• _Dataset content_
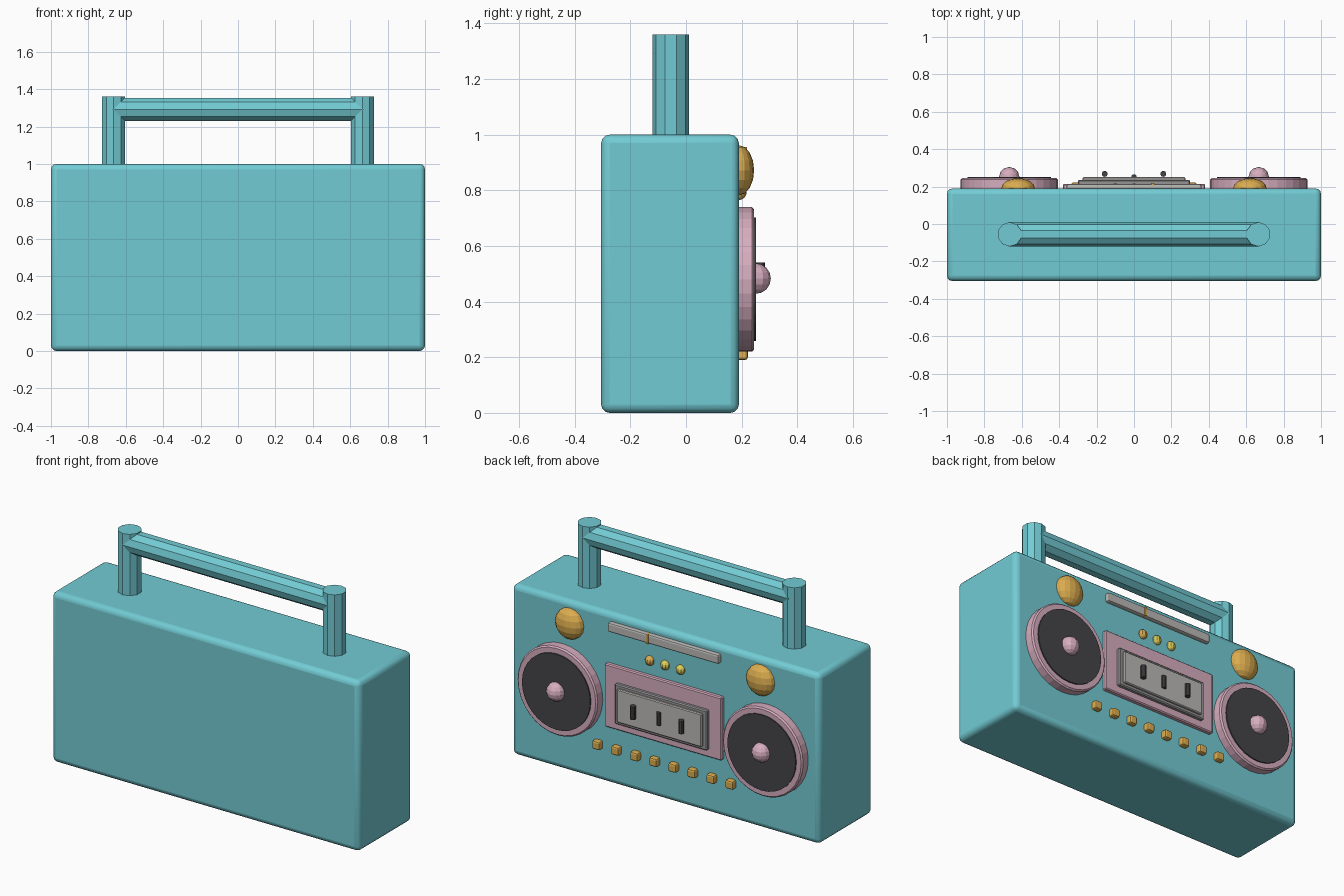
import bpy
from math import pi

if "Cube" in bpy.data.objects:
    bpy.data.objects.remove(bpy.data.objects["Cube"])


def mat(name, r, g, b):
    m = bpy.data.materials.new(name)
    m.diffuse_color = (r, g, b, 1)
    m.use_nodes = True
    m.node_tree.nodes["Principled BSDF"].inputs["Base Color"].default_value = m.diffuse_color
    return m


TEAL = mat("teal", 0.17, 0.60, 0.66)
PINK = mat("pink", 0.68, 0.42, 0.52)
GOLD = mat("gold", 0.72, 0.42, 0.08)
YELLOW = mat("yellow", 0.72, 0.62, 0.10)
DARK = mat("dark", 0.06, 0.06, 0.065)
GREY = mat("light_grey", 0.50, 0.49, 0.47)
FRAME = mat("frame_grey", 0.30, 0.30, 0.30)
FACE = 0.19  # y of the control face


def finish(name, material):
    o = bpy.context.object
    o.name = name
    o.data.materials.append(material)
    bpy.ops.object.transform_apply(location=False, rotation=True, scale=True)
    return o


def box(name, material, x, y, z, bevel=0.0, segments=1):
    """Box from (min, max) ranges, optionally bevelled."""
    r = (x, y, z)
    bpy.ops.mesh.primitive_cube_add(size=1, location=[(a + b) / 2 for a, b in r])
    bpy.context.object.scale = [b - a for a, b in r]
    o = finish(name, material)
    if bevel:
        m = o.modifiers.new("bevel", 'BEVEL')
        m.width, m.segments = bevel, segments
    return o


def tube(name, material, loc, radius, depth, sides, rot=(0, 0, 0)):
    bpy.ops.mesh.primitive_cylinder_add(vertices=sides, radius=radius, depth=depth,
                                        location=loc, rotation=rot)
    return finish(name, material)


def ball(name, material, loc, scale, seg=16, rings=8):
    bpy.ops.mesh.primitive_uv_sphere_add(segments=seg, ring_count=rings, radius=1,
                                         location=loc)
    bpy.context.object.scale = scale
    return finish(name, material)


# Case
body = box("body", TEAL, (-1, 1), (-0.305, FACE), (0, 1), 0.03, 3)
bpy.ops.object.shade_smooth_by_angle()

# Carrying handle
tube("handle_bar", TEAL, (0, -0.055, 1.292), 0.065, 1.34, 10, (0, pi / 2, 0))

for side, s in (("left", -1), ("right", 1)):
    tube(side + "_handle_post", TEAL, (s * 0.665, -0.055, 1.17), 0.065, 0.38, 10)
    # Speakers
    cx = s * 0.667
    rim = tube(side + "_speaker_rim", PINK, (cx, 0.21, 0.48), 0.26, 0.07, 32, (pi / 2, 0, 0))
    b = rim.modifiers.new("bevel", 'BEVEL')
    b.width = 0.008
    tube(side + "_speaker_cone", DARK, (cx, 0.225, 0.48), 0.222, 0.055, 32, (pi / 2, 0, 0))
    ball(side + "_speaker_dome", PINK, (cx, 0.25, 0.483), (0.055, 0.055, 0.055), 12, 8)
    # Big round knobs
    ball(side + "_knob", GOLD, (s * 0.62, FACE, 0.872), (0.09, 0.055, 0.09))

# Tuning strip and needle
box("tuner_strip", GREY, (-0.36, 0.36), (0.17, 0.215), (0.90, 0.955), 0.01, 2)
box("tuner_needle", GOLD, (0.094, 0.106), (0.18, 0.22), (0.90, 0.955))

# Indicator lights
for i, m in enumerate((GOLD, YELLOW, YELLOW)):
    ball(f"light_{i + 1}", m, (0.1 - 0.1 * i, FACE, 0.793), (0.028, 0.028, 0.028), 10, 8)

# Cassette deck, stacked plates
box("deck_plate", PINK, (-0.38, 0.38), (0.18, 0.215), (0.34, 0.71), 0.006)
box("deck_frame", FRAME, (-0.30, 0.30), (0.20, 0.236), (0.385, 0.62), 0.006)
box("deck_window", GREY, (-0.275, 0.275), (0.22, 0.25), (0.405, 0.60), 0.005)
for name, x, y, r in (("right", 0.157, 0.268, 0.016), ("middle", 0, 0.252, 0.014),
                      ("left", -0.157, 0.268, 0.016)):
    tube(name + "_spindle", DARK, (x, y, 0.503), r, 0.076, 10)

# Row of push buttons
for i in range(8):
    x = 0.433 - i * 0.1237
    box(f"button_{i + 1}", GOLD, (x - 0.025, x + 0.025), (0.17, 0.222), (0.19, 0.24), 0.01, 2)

• _Task directions_
Among the lines above, find those carrying the word "sides" and copy them out.

• _Exercise output_
def tube(name, material, loc, radius, depth, sides, rot=(0, 0, 0)):
    bpy.ops.mesh.primitive_cylinder_add(vertices=sides, radius=radius, depth=depth,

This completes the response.